## [The problem]
Return an exact copy of the data, starting at its first line and ending at the line that contains "for p, q, r, s4", minus any pictures.

--------------------------------

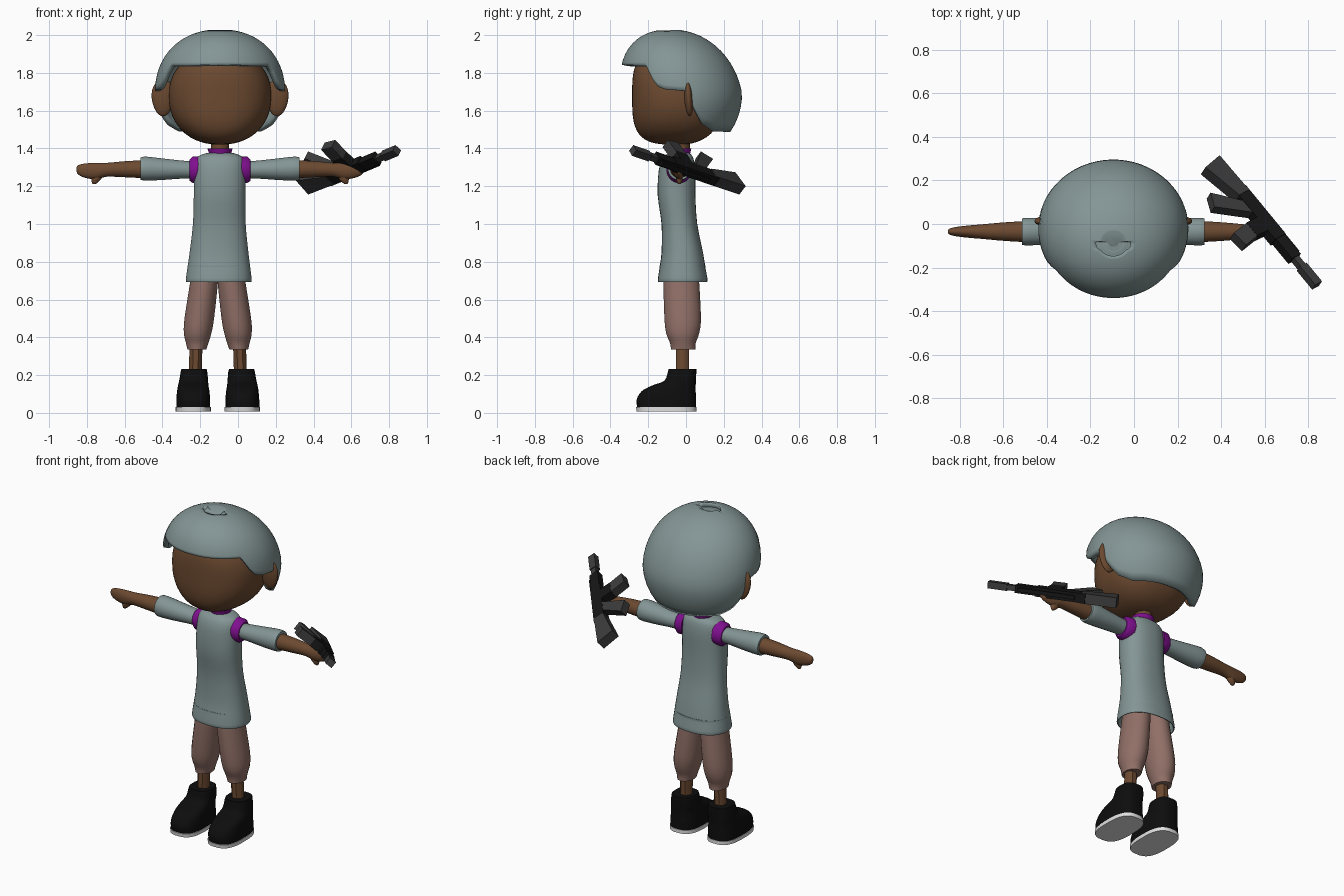
import bpy, bmesh, math
from mathutils import Vector

if "Cube" in bpy.data.objects:
    bpy.data.objects.remove(bpy.data.objects["Cube"])

CX = -0.095     # centre of head and arms
HIP = -0.107    # centre of legs


def material(name, r, g, b):
    m = bpy.data.materials.new(name)
    m.use_nodes = True
    m.diffuse_color = (r, g, b, 1)
    bsdf = next(n for n in m.node_tree.nodes if n.type == "BSDF_PRINCIPLED")
    bsdf.inputs["Base Color"].default_value = (r, g, b, 1)
    return m


CLOTH = material("grey green", 0.23, 0.30, 0.30)
SKIN = material("brown skin", 0.15, 0.068, 0.03)
PANTS = material("dusty pink", 0.28, 0.16, 0.135)
PURPLE = material("purple trim", 0.22, 0.005, 0.28)
BLACK = material("shoe black", 0.004, 0.004, 0.004)
WHITE = material("sole white", 0.75, 0.75, 0.75)
GREY = material("dark metal", 0.045, 0.045, 0.045)
DARK = material("black metal", 0.008, 0.008, 0.008)


def finish(name, bm, mat, smooth=True):
    bmesh.ops.recalc_face_normals(bm, faces=bm.faces)
    me = bpy.data.meshes.new(name)
    bm.to_mesh(me)
    bm.free()
    me.materials.append(mat)
    if smooth:
        me.shade_smooth()
        me.set_sharp_from_angle(angle=math.radians(45))
    ob = bpy.data.objects.new(name, me)
    bpy.context.collection.objects.link(ob)
    return ob


def skin_rings(bm, rings, caps=True):
    rows = [[bm.verts.new(p) for p in ring] for ring in rings]
    n = len(rows[0])
    for lo, hi in zip(rows, rows[1:]):
        for i in range(n):
            j = (i + 1) % n
            bm.faces.new((lo[i], lo[j], hi[j], hi[i]))
    if caps:
        bm.faces.new(rows[0][::-1])
        bm.faces.new(rows[-1])


def power(v, e):
    return math.copysign(abs(v) ** e, v)


def refine(rows, steps):
    """Catmull-Rom interpolation between cross-sections."""
    out = []
    for i in range(len(rows) - 1):
        a, b, c, d = (rows[max(0, min(len(rows) - 1, i + k))] for k in (-1, 0, 1, 2))
        for s in range(steps):
            t = s / steps
            out.append([q + t / 2 * (r - p + t * (2 * p - 5 * q + 4 * r - s4 + t * (3 * (q - r) + s4 - p)))
                        for p, q, r, s4 in zip(a, b, c, d)])
    return out + [rows[-1]]


def loft(name, rows, mat, axis="z", n=24, p=2, steps=3):
    """Rows hold centre x, y, z and the two half widths across the axis."""
    rings = []
    for x, y, z, a, b in refine(rows, steps):
        ring = []
        for i in range(n):
            t = math.tau * (i + 0.5) / n
            u, v = a * power(math.cos(t), 2 / p), b * power(math.sin(t), 2 / p)
            ring.append((x + u, y + v, z) if axis == "z" else (x, y + u, z + v))
        rings.append(ring)
    bm = bmesh.new()
    skin_rings(bm, rings)
    return finish(name, bm, mat)


def dome(u, p):
    return max(0, 1 - abs(u) ** p) ** (1 / p)


# Head: rounded skull with a flat, deep face
rings = []
for k in range(1, 28):
    u = -math.cos(math.pi * k / 28)
    z = 1.68 + u * (0.24 if u > 0 else 0.26)
    ring = []
    for i in range(48):
        t = math.tau * i / 48
        c, s = power(math.cos(t), 0.87), power(math.sin(t), 0.87)
        ring.append((CX + 0.272 * dome(u, 2.2) * c,
                     -0.04 + 0.245 * dome(u, 3.5 if s < 0 else 2.3) * s, z))
    rings.append(ring)
bm = bmesh.new()
skin_rings(bm, rings)
finish("head", bm, SKIN)

# Hair: shell whose hem drops at the temples and behind the ears
HEM = [(0, 1.83), (57, 1.825), (66, 1.72), (74, 1.70), (96, 1.69),
       (102, 1.59), (112, 1.52), (128, 1.485), (180, 1.48)]


def hem(angle):
    for (a, za), (b, zb) in zip(HEM, HEM[1:]):
        if angle <= b:
            t = (angle - a) / (b - a)
            return za + (zb - za) * t
    return HEM[-1][1]


COLS, ROWS = 96, 20
bm = bmesh.new()
rings = []
for k in range(ROWS):
    ring = []
    for i in range(COLS):
        t = math.tau * i / COLS - math.pi
        f = math.sin(math.pi / 2 * (k + 0.5) / (ROWS - 0.5))
        zb = hem(abs(math.degrees(t)))
        z = 1.998 - (1.998 - zb) * (1 - f)
        if k == ROWS - 1:
            z = 1.997
        u = (z - 1.69) / 0.31
        r = dome(u, 2.2 if u > 0 else 2)
        ring.append((CX + 0.315 * r * math.sin(t),
                     -0.02 - 0.065 * max(u, 0) - 0.287 * r * math.cos(t), z))
    rings.append(ring)
skin_rings(bm, rings, caps=False)
bm.verts.ensure_lookup_table()
bm.faces.new(bm.verts[-COLS:])
hair = finish("hair", bm, CLOTH)
shell = hair.modifiers.new("thickness", "SOLIDIFY")
shell.thickness = 0.03
shell.offset = -1

# Neck, collar and shirt
loft("neck", [(CX, -0.03, 1.34, 0.05, 0.05), (CX, -0.03, 1.5, 0.05, 0.05)], SKIN, n=10, steps=1)
loft("collar", [(CX, -0.035, 1.36, 0.055, 0.055), (CX, -0.035, 1.40, 0.067, 0.064)], PURPLE, steps=1)
SHIRT = [(0.70, -0.15, 0.115, 0.175), (0.76, -0.142, 0.105, 0.168), (0.85, -0.13, 0.09, 0.156),
         (1.0, -0.13, 0.06, 0.14), (1.15, -0.15, 0.05, 0.137), (1.28, -0.145, 0.05, 0.135),
         (1.345, -0.125, 0.04, 0.125), (1.37, -0.1, 0.025, 0.09), (1.378, -0.08, 0.01, 0.05)]
rows = [(-0.102 + 0.01 * (z - 0.7), (f + b) / 2, z, w, (b - f) / 2) for z, f, b, w in SHIRT]
inner = [(-0.102, -0.018, z, 0.165, 0.122) for z in (0.78, 0.702)]
loft("shirt", inner + rows, CLOTH, n=36, p=2.3)

# Paired parts
for side, sx in (("left", 1), ("right", -1)):
    def arm(rows, y=-0.035):
        return [(CX + sx * x, y, z, a, b) for x, z, a, b in rows]

    def leg(rows):
        return [(HIP + sx * x, (f + b) / 2, z, w, (b - f) / 2) for x, z, w, f, b in rows]

    ear = bmesh.new()
    bmesh.ops.create_uvsphere(ear, u_segments=24, v_segments=14, radius=1)
    for v in ear.verts:
        x, y, z = v.co
        v.co = (CX + sx * (0.302 + x * 0.06 * (1 + 0.15 * z)),
                0.014 + y * 0.024 - 0.006 * z, 1.667 + z * 0.097)
    finish(side + "_ear", ear, SKIN)

    loft(side + "_armhole_trim", arm([(0.105, 1.29, 0.068, 0.07), (0.145, 1.287, 0.068, 0.07),
                                      (0.162, 1.285, 0.054, 0.056)]), PURPLE, "x", steps=1)
    loft(side + "_sleeve", arm([(0.11, 1.285, 0.045, 0.045), (0.2, 1.288, 0.052, 0.048),
                                (0.3, 1.29, 0.059, 0.057), (0.39, 1.293, 0.064, 0.064),
                                (0.42, 1.293, 0.061, 0.06)]), CLOTH, "x")
    loft(side + "_forearm_and_hand", arm([(0.38, 1.29, 0.05, 0.049), (0.5, 1.29, 0.043, 0.043),
                                          (0.6, 1.287, 0.034, 0.037), (0.66, 1.28, 0.029, 0.044),
                                          (0.72, 1.283, 0.022, 0.037), (0.752, 1.287, 0.014, 0.024),
                                          (0.76, 1.29, 0.006, 0.01)]), SKIN, "x")
    loft(side + "_thumb", arm([(0.645, 1.28, 0.032, 0.02), (0.655, 1.24, 0.028, 0.018),
                               (0.665, 1.215, 0.012, 0.01), (0.666, 1.211, 0.005, 0.004)]), SKIN, n=12)

    loft(side + "_trouser_leg", leg([(0.065, 0.8, 0.07, -0.11, 0.06), (0.072, 0.7, 0.074, -0.12, 0.07),
                                     (0.098, 0.5, 0.079, -0.115, 0.08), (0.107, 0.42, 0.073, -0.105, 0.07),
                                     (0.109, 0.37, 0.06, -0.085, 0.052), (0.111, 0.335, 0.05, -0.08, 0.05)]),
         PANTS)
    loft(side + "_ankle", leg([(0.12, 0.2, 0.037, -0.056, 0.018), (0.115, 0.36, 0.037, -0.056, 0.018)]),
         SKIN, n=8, steps=1)
    loft(side + "_shoe", leg([(0.13, 0.025, 0.09, -0.258, 0.054), (0.13, 0.07, 0.09, -0.262, 0.054),
                              (0.13, 0.115, 0.086, -0.235, 0.052), (0.13, 0.145, 0.081, -0.18, 0.052),
                              (0.128, 0.17, 0.077, -0.115, 0.053), (0.126, 0.215, 0.071, -0.097, 0.055),
                              (0.126, 0.232, 0.067, -0.093, 0.055)]), BLACK, p=2.8, n=28)
    loft(side + "_sole", leg([(0.13, 0.008, 0.094, -0.262, 0.057), (0.13, 0.03, 0.094, -0.265, 0.057)]),
         WHITE, p=2.8, n=28, steps=1)

# Rifle: prisms drawn in the plane of barrel axis and grip axis
ORIGIN = Vector((0.605, 0.005, 1.29))
ALONG = Vector((0.614, -0.746, 0.258)).normalized()
DOWN = Vector((-0.7, -0.36, 0.62))
DOWN = (DOWN - ALONG * DOWN.dot(ALONG)).normalized()
ACROSS = ALONG.cross(DOWN)


def prism(name, outline, w, mat):
    bm = bmesh.new()
    skin_rings(bm, [[ORIGIN + ALONG * s + DOWN * d + ACROSS * k for s, d in outline] for k in (-w, w)])
    finish(name, bm, mat, smooth=False)


def block(name, s0, s1, d0, d1, w, mat):
    prism(name, [(s0, d0), (s1, d0), (s1, d1), (s0, d1)], w, mat)


prism("rifle_stock", [(-0.385, -0.02), (-0.17, -0.025), (-0.17, 0.04), (-0.365, 0.09)], 0.03, GREY)
block("rifle_receiver", -0.2, 0.1, -0.03, 0.04, 0.027, DARK)
block("rifle_rail", -0.14, 0.2, -0.04, -0.025, 0.012, DARK)
block("rifle_handguard", 0.08, 0.22, -0.026, 0.032, 0.023, DARK)
block("rifle_barrel", 0.21, 0.3, -0.016, 0.016, 0.016, GREY)
block("rifle_muzzle", 0.27, 0.385, -0.022, 0.022, 0.02, GREY)
prism("rifle_grip", [(-0.13, 0.03), (-0.06, 0.03), (-0.175, 0.195), (-0.245, 0.16)], 0.025, GREY)
prism("rifle_magazine", [(-0.035, 0.1), (0.045, 0.1), (0.06, 0.195), (-0.02, 0.205)], 0.026, GREY)
block("rifle_magazine_well", -0.035, 0.045, 0.03, 0.11, 0.027, DARK)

--------------------------------

## [Answer box]
import bpy, bmesh, math
from mathutils import Vector

if "Cube" in bpy.data.objects:
    bpy.data.objects.remove(bpy.data.objects["Cube"])

CX = -0.095     # centre of head and arms
HIP = -0.107    # centre of legs


def material(name, r, g, b):
    m = bpy.data.materials.new(name)
    m.use_nodes = True
    m.diffuse_color = (r, g, b, 1)
    bsdf = next(n for n in m.node_tree.nodes if n.type == "BSDF_PRINCIPLED")
    bsdf.inputs["Base Color"].default_value = (r, g, b, 1)
    return m


CLOTH = material("grey green", 0.23, 0.30, 0.30)
SKIN = material("brown skin", 0.15, 0.068, 0.03)
PANTS = material("dusty pink", 0.28, 0.16, 0.135)
PURPLE = material("purple trim", 0.22, 0.005, 0.28)
BLACK = material("shoe black", 0.004, 0.004, 0.004)
WHITE = material("sole white", 0.75, 0.75, 0.75)
GREY = material("dark metal", 0.045, 0.045, 0.045)
DARK = material("black metal", 0.008, 0.008, 0.008)


def finish(name, bm, mat, smooth=True):
    bmesh.ops.recalc_face_normals(bm, faces=bm.faces)
    me = bpy.data.meshes.new(name)
    bm.to_mesh(me)
    bm.free()
    me.materials.append(mat)
    if smooth:
        me.shade_smooth()
        me.set_sharp_from_angle(angle=math.radians(45))
    ob = bpy.data.objects.new(name, me)
    bpy.context.collection.objects.link(ob)
    return ob


def skin_rings(bm, rings, caps=True):
    rows = [[bm.verts.new(p) for p in ring] for ring in rings]
    n = len(rows[0])
    for lo, hi in zip(rows, rows[1:]):
        for i in range(n):
            j = (i + 1) % n
            bm.faces.new((lo[i], lo[j], hi[j], hi[i]))
    if caps:
        bm.faces.new(rows[0][::-1])
        bm.faces.new(rows[-1])


def power(v, e):
    return math.copysign(abs(v) ** e, v)


def refine(rows, steps):
    """Catmull-Rom interpolation between cross-sections."""
    out = []
    for i in range(len(rows) - 1):
        a, b, c, d = (rows[max(0, min(len(rows) - 1, i + k))] for k in (-1, 0, 1, 2))
        for s in range(steps):
            t = s / steps
            out.append([q + t / 2 * (r - p + t * (2 * p - 5 * q + 4 * r - s4 + t * (3 * (q - r) + s4 - p)))
                        for p, q, r, s4 in zip(a, b, c, d)])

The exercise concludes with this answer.